The driver who held my door open looked familiar, but I had no idea from where. He wore reflective sunglasses that wrapped around his eyes almost to his temples.
Something about him made my nerves jangle. Just like the homeless guy did at the cemetery. I wrote it off as anxiety from looking into the eyes of a dead man.
I opened my clutch and took a moment to apply powder to my face and freshen my lipstick. The little beaded purse held those two items, along with a credit card, my key cards, and my cell phone. I looked at the card the detective had tucked inside. On the back was her cell phone number under the words,
Talk to you soon
Relief she’d let me go washed over me. My exhale was evidently noticed by the way-too-nosey driver who lowered the window between us and asked, “May I do anything for you, Ms. Morgan?”
I put on my best haughty face and said, “Yes. Please put the window back up, and shut off the intercom.”
I didn’t like him on a gut-level.
Refocusing my thoughts was easy, as long as I kept one corner of my mind in my safe place. After all, I was on my way to speak on behalf of sick children to honor Jillian’s memory, and to see Alan. A dead guy in an elevator wasn’t my problem; there were dozens of officials taking care of him. It was my night to shine, and a stranger was not going to tarnish it.

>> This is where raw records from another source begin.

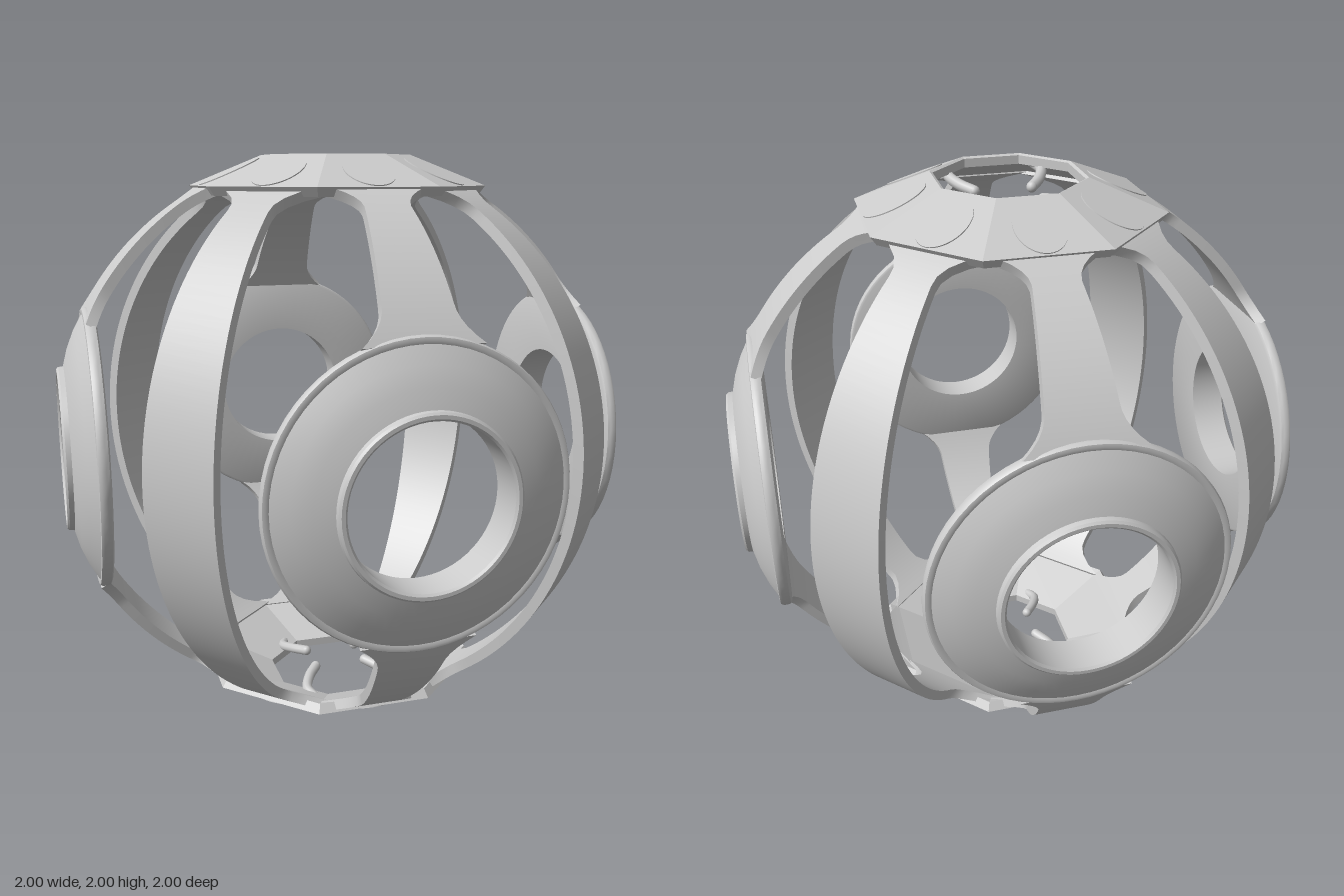
import * as THREE from 'three';
import { toCreasedNormals } from 'three/addons/utils/BufferGeometryUtils.js';

const grey = new THREE.MeshStandardMaterial({ color: 0xcccccc });
const deg = Math.PI / 180;

function part(name, geometry, parent) {
  const mesh = new THREE.Mesh(geometry, grey);
  mesh.name = name;
  parent.add(mesh);
  return mesh;
}

const closedLathe = (points, segments, start = 0) =>
  new THREE.LatheGeometry([...points, points[0]].map(([x, y]) => new THREE.Vector2(x, y)), segments, start);

// Curved bar along a meridian facing +z: a flat rectangular section swept over polar angles a0..a1
function meridianBar(a0, a1, steps, radiusAt, extraWidthAt, thickness) {
  const rings = [];
  for (let i = 0; i <= steps; i++) {
    const a = a0 + (a1 - a0) * i / steps;
    const R = radiusAt(a), r = R - thickness;
    const w = 0.133 * R * Math.sin(a) + extraWidthAt(a);
    const c = Math.cos(a), s = Math.sin(a);
    rings.push([[-w, R * c, R * s], [w, R * c, R * s], [w, r * c, r * s], [-w, r * c, r * s]]);
  }
  const pos = [];
  const quad = (a, b, c, d) => pos.push(...a, ...b, ...c, ...a, ...c, ...d);
  for (let i = 0; i < steps; i++) {
    for (let k = 0; k < 4; k++) {
      const n = (k + 1) % 4;
      quad(rings[i][k], rings[i + 1][k], rings[i + 1][n], rings[i][n]);
    }
  }
  quad(...rings[0]);
  quad(...[...rings[steps]].reverse());
  const g = new THREE.BufferGeometry();
  g.setAttribute('position', new THREE.Float32BufferAttribute(pos, 3));
  return toCreasedNormals(g, 35 * deg);
}

// Fillet-like widening near an end of a bar
const flare = (a, end, size, reach) => size * Math.max(0, 1 - Math.abs(a - end) / reach) ** 2;

export function createModel() {
  const model = new THREE.Group();
  const cage = new THREE.Group();
  cage.name = 'cage';
  cage.position.y = 1;
  model.add(cage);

  const a0 = 26.5 * deg, a1 = 63 * deg;

  // Four full ribs on the diagonals
  const ribGeo = meridianBar(a0, Math.PI - a0, 60,
    a => 0.98 + 0.03 * Math.cos(a) ** 2,
    a => flare(a, a0, 0.14, 8 * deg) + flare(a, Math.PI - a0, 0.14, 8 * deg), 0.035);
  for (let i = 0; i < 4; i++) part('rib', ribGeo, cage).rotation.y = (45 + 90 * i) * deg;

  // Four portholes: rounded rim, sloping face, raised collar round the hole
  const portGeo = toCreasedNormals(closedLathe([
    [0.26, 0.865], [0.478, 0.865], [0.487, 0.87], [0.49, 0.88], [0.49, 0.895], [0.485, 0.904],
    [0.475, 0.906], [0.465, 0.903], [0.41, 0.934], [0.35, 0.959], [0.288, 0.976],
    [0.286, 0.993], [0.279, 1], [0.267, 1], [0.26, 0.993],
  ], 64), 32 * deg).rotateX(Math.PI / 2);
  for (let i = 0; i < 4; i++) part('porthole', portGeo, cage).rotation.y = 90 * i * deg;

  // Shared shapes of the two halves
  const spokeGeo = meridianBar(a0, a1, 24, () => 1.012,
    a => flare(a, a0, 0.14, 8 * deg) + flare(a, a1, 0.07, 7 * deg), 0.035);
  const k = 1 / Math.cos(22.5 * deg);
  const capGeo = toCreasedNormals(closedLathe([
    [0.47 * k, 0.865], [0.49 * k, 0.895], [0.245 * k, 1], [0.235 * k, 0.995], [0.235 * k, 0.965],
  ], 8, 22.5 * deg), 5 * deg);
  const ovalGeo = new THREE.CylinderGeometry(1, 1, 0.012, 40)
    .scale(0.083, 1, 0.114).rotateX(23.2 * deg).translate(0, 0.94, 0.379);
  const hookCurve = new THREE.CatmullRomCurve3([
    new THREE.Vector3(0.15, 0.965, 0.24), new THREE.Vector3(0.165, 0.955, 0.19),
    new THREE.Vector3(0.14, 0.94, 0.125), new THREE.Vector3(0.1, 0.93, 0.07),
  ]);
  const hookGeo = new THREE.TubeGeometry(hookCurve, 20, 0.019, 10);
  const tipGeo = new THREE.SphereGeometry(0.019, 12, 8).translate(0.1, 0.93, 0.07);

  for (const half of ['upper', 'lower']) {
    const group = new THREE.Group();
    group.name = half + 'Half';
    if (half === 'lower') group.rotation.z = Math.PI;
    cage.add(group);

    // Eight-sided end ring with an oval pad on every facet
    part('endRing', capGeo, group);
    for (let i = 0; i < 8; i++) part('ovalPad', ovalGeo, group).rotation.y = 45 * i * deg;

    // Spokes from the end ring to the portholes
    for (let i = 0; i < 4; i++) part('spoke', spokeGeo, group).rotation.y = 90 * i * deg;

    // Curved hooks inside the opening, mirrored to the four corners
    for (const sx of [1, -1]) for (const sz of [1, -1]) {
      const hook = new THREE.Group();
      hook.name = 'hook';
      hook.scale.set(sx, 1, sz);
      part('hookArm', hookGeo, hook);
      part('hookTip', tipGeo, hook);
      group.add(hook);
    }
  }
  return model;
}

When the driver opened the door for me, a reporter shouted out, “Ms. Morgan, did you know the dead man at your building?”
A camera flash blinded me, and I felt myself being escorted into the convention center.
I heard my driver say, “Move it,” and then someone asking who was going to pay for the broken camera.
Alan’s driver, Butch, met me just inside the door. My heart raced a little because this meant Alan was already on the premises. Butch, a bull of a man with a bald head, one grumpy-looking eyebrow, and a carefully trimmed beard, growled at the driver, “What are you doing here? Mr. Lyons fired you.”
“Driving the diva,” he said sounding like a smart-aleck teenager.
“Get out of here before the boss sees you, and stay away from her. You’ve been warned about this before.”
“Whatever you say Butchie-boy. I’m just keeping an eye on Mr. Lyons lady,” the driver said.
Butch took a step forward. “Leave now or this will get very bad for you. Ms. Morgan, step away from him. Now.”
The driver left, but first tipped his hat in my direction. “Until we meet again.”
“There will never be an again, idiot. Never,” Butch said through clenched teeth.
Startled by Butch’s words and tone, I asked him, “What was that all about?”
“Nothing. He’s just a driver Mr. Lyons has used before and doesn’t like. I’ll be calling for a different one to take you home. You’re early. Why?”
“I need to make sure everything is ready. Would you mind letting Mr. Lyons know I’m here?”
“He already knows.”
“Of course he does.” His constant “knowing” had always bothered me. So had Butch. It felt like I lived under surveillance.
“Any news on the dead guy in the elevator?” I asked.
“Who am I – your personal assistant?” Butch growled.
I shrugged off my annoyance and let myself get lost in my daughter’s face. Life-sized pictures of her and the other children were strategically placed on easels all over the foyer.
I walked over to the one I cared about most and whispered, “Hi, Baby.”
In the reflection of a large mirror beside her poster, I thought I saw Butch’s eyes soften, but when I looked again, I realized I was wrong.